beta readers

So, who should be your beta reader? Like I said above, they *probably* shouldn’t be your best friend or sister or parents or a lover or or or. Why? Because people close to us generally tell us what we want to hear. Plus, just because they are close to us, doesn’t mean they are writers, and even if they are avid readers, it doesn’t mean they are experienced in your genre or the market. Beta readers are generally best when they are fellow writers working within the same genre at the same level of experience (or even better, more experience). Of course that doesn’t mean there are exceptions. If your mother is a college professor who teaches young adult literature and you’re writing young adult books, duh, go for it. (Maybe ask her for some contacts, too, you lucky bird.) Also, toward the end of writing, I like to have a few non-writer friends of mine read my work. It’s still a fresh pair of eyes, so friends and family don’t hurt. Just don’t rely on only them.

You might be thinking beta readers sound like mythical unicorns by now, but trust me, they are out there, and they are definitely willing to help. Remember my little example above about needing a new beta reader last minute? Guess what? I found her on Twitter, and she’s awesome.

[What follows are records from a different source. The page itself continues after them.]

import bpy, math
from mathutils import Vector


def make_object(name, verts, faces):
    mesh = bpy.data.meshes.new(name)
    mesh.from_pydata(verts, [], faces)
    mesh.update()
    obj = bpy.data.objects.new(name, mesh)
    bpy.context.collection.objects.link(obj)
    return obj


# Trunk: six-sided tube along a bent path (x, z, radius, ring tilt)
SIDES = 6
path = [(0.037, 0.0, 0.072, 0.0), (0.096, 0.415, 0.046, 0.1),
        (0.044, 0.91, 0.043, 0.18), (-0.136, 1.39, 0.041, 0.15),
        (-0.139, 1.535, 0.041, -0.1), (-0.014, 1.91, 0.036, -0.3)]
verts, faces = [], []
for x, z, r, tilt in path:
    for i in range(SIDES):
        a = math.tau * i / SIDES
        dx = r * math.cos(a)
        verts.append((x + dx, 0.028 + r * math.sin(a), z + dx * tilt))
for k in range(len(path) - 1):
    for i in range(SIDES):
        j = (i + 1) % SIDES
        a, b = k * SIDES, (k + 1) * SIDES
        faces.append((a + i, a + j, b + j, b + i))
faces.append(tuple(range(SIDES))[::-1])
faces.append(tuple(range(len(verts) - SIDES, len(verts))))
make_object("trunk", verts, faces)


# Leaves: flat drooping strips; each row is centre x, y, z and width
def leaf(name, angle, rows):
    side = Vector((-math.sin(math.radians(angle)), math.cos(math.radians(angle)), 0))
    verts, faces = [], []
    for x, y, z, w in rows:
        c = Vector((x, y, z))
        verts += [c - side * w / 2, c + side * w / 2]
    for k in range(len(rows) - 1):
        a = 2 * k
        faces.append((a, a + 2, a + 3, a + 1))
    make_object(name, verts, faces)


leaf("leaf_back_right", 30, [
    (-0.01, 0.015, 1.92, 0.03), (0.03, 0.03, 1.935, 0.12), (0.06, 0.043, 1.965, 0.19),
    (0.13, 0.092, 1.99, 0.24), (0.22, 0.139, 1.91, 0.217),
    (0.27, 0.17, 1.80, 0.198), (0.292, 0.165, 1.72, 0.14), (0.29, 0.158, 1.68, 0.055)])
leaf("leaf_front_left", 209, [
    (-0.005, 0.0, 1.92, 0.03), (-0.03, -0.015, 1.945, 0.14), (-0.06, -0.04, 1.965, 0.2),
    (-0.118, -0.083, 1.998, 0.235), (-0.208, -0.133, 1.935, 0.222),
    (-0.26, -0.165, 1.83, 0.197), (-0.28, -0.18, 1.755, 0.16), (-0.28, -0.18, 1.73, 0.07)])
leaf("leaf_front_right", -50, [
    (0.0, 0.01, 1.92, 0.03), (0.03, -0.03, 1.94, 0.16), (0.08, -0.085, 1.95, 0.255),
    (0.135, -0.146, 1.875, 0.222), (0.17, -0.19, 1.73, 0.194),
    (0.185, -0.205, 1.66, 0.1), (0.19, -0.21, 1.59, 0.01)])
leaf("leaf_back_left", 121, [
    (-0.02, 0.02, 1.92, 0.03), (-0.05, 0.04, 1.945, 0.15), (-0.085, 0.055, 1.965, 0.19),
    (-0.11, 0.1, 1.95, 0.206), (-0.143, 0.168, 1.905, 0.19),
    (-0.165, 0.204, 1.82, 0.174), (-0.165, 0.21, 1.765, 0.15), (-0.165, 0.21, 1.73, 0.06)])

Now how can you find beta readers?

  1. Local Writing Groups/Events: Look up your local chapters of RWA or whatever organization your books fall into. See if anyone is close. Check out your local libraries or bookstores to see if they have writing groups. Join. Pay attention to local events, too. Writing conferences often have writing classes available throughout them, and it can be a place for feedback as well as connections. But for those of you who have social anxiety like me (or work a nightshift like me), I have online solutions for you.
  2. Online: Remember all those agent-pitching contests I’ve shared before? No? Here’s the Pitch Calendar. Join those online and meet fellow writers. Follow writers who are writing similar materials and befriend each other. Overtime, you might find someone who needs a beta reader just as much as you do, and you’re both headed the same direction. That being said, I have one stipulation for online connections: research, research, research. There’s no need to pay thousands of dollars for just a beta reader. Also, as much as I love Wattpad for finding other writers, do not post manuscripts you’re trying to publish. Posting can be considered published, and that will make it harder to find an agent or publisher. Instead, I suggest posting short stories or a sample chapter to try to connect with others in order to find beta readers to work with elsewhere.
  3. Colleges: If you’re in college, colleges often have awesome resources for students. Take advantage of those.

These are three places to start. Good luck in finding your next best friend…er…beta reader.

~SAT

%d bloggers like this: